*** Opening Exercise data ***

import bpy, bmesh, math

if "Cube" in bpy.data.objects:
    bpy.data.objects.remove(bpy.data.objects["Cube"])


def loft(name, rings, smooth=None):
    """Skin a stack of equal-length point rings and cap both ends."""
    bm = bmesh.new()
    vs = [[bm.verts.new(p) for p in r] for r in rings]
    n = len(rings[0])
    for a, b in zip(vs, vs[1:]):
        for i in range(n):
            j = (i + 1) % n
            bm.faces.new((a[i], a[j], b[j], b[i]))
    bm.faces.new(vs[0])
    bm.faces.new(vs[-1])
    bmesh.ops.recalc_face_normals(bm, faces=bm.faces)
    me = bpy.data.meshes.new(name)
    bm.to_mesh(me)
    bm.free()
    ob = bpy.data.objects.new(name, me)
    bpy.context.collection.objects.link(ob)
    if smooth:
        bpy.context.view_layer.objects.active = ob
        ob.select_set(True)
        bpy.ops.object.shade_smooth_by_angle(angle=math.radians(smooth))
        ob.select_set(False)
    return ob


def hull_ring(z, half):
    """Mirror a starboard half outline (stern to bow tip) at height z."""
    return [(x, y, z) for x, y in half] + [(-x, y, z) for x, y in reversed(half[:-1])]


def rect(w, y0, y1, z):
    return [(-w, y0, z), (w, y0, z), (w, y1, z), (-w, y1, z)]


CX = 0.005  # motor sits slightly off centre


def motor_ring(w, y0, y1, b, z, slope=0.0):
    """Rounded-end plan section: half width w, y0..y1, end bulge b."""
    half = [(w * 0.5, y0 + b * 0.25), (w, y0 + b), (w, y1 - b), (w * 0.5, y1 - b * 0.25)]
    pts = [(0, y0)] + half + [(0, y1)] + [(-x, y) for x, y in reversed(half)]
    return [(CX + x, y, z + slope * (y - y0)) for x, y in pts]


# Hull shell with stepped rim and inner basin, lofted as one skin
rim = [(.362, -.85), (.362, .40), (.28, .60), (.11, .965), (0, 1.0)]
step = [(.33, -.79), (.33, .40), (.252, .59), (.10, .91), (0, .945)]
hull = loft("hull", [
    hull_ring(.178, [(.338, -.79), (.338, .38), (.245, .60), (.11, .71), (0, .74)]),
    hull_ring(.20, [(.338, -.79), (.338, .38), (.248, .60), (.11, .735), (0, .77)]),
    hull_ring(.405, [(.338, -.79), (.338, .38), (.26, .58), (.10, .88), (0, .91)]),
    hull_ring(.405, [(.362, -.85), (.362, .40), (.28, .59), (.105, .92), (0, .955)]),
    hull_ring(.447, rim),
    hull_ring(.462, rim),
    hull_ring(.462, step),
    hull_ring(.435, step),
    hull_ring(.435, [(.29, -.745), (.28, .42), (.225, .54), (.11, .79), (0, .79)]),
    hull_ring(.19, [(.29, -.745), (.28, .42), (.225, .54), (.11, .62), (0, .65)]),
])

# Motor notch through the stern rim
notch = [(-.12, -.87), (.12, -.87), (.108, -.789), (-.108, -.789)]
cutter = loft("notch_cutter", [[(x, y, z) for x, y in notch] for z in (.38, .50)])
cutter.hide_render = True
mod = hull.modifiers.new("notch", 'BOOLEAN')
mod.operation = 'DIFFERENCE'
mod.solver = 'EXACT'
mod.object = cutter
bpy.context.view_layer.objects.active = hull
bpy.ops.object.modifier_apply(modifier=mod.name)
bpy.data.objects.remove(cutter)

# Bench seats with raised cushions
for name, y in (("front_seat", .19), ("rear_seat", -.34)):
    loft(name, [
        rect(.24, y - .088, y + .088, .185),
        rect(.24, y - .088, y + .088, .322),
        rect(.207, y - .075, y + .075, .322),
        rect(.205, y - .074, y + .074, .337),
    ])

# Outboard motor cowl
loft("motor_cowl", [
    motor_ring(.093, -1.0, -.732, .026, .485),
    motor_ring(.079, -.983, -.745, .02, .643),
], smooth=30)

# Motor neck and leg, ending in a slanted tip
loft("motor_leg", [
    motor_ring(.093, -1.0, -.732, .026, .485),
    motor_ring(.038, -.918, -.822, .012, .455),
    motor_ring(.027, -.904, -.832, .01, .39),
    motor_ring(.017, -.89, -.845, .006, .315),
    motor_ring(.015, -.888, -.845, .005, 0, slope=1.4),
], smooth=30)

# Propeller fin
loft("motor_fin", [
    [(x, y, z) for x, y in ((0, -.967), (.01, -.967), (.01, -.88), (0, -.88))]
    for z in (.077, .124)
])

*** Closing Exercise data ***

Each line of the data in which the string "slope" appears needs to be copied.

def motor_ring(w, y0, y1, b, z, slope=0.0):
    return [(CX + x, y, z + slope * (y - y0)) for x, y in pts]
    motor_ring(.015, -.888, -.845, .005, 0, slope=1.4),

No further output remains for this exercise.